**ASSIGNED TASK**
When the line containing "up = Vector((0, 0, side))" is found in the data below, copy it and each line after it through the line containing "activate(make_object(name, bm))", exactly and with no others.

**RECORDED INFORMATION**
+++++
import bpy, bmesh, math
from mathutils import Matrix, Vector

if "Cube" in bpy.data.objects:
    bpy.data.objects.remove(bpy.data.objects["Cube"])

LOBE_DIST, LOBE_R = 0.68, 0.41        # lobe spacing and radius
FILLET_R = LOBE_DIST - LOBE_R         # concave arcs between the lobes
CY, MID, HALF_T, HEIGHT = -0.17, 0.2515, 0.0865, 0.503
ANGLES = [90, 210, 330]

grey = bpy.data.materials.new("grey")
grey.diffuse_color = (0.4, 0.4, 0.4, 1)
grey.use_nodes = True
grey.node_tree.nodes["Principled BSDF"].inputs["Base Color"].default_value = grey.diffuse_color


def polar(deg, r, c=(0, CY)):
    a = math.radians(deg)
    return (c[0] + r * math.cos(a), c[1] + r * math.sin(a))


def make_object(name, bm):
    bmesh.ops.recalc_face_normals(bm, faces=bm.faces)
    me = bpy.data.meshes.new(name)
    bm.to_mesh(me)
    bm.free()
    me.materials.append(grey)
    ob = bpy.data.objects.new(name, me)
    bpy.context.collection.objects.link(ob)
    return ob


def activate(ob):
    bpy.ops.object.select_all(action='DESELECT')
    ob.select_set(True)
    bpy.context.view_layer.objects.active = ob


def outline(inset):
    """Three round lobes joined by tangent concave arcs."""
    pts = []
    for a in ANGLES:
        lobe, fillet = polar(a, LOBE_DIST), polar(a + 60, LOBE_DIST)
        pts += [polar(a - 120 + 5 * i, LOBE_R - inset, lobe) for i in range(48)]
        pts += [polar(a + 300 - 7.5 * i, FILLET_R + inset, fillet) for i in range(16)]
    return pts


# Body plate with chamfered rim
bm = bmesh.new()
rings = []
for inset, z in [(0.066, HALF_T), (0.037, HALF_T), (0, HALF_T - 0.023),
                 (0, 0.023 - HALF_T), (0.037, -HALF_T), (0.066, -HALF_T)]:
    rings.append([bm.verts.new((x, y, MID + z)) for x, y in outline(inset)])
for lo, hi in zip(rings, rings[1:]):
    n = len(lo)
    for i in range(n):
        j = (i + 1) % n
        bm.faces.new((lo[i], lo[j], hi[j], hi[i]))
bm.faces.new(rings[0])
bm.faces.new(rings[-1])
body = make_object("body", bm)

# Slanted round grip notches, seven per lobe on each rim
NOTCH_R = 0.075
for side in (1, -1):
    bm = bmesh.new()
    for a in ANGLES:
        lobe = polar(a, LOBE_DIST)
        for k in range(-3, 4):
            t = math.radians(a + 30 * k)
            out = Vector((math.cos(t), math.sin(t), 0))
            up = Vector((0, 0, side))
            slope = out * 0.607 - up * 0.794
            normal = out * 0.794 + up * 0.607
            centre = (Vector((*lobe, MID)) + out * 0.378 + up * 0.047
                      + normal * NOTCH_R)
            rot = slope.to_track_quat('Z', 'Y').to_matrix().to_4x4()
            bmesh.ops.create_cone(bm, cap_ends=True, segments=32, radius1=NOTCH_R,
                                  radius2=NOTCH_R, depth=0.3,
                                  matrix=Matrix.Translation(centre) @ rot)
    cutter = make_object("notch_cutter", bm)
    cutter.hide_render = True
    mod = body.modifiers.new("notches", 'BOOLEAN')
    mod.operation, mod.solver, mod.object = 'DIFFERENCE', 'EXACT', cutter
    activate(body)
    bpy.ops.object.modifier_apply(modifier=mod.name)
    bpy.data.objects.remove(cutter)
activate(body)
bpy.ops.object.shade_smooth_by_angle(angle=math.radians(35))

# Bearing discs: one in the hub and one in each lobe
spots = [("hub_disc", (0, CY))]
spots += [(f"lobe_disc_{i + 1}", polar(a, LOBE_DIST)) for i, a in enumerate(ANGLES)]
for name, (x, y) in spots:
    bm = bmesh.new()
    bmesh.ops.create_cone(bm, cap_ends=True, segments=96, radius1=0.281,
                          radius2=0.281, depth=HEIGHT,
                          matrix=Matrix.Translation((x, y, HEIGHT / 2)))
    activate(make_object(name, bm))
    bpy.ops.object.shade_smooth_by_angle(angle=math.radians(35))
+++++
**RESPONSE TO THE TASK**
            up = Vector((0, 0, side))
            slope = out * 0.607 - up * 0.794
            normal = out * 0.794 + up * 0.607
            centre = (Vector((*lobe, MID)) + out * 0.378 + up * 0.047
                      + normal * NOTCH_R)
            rot = slope.to_track_quat('Z', 'Y').to_matrix().to_4x4()
            bmesh.ops.create_cone(bm, cap_ends=True, segments=32, radius1=NOTCH_R,
                                  radius2=NOTCH_R, depth=0.3,
                                  matrix=Matrix.Translation(centre) @ rot)
    cutter = make_object("notch_cutter", bm)
    cutter.hide_render = True
    mod = body.modifiers.new("notches", 'BOOLEAN')
    mod.operation, mod.solver, mod.object = 'DIFFERENCE', 'EXACT', cutter
    activate(body)
    bpy.ops.object.modifier_apply(modifier=mod.name)
    bpy.data.objects.remove(cutter)
activate(body)
bpy.ops.object.shade_smooth_by_angle(angle=math.radians(35))

# Bearing discs: one in the hub and one in each lobe
spots = [("hub_disc", (0, CY))]
spots += [(f"lobe_disc_{i + 1}", polar(a, LOBE_DIST)) for i, a in enumerate(ANGLES)]
for name, (x, y) in spots:
    bm = bmesh.new()
    bmesh.ops.create_cone(bm, cap_ends=True, segments=96, radius1=0.281,
                          radius2=0.281, depth=HEIGHT,
                          matrix=Matrix.Translation((x, y, HEIGHT / 2)))
    activate(make_object(name, bm))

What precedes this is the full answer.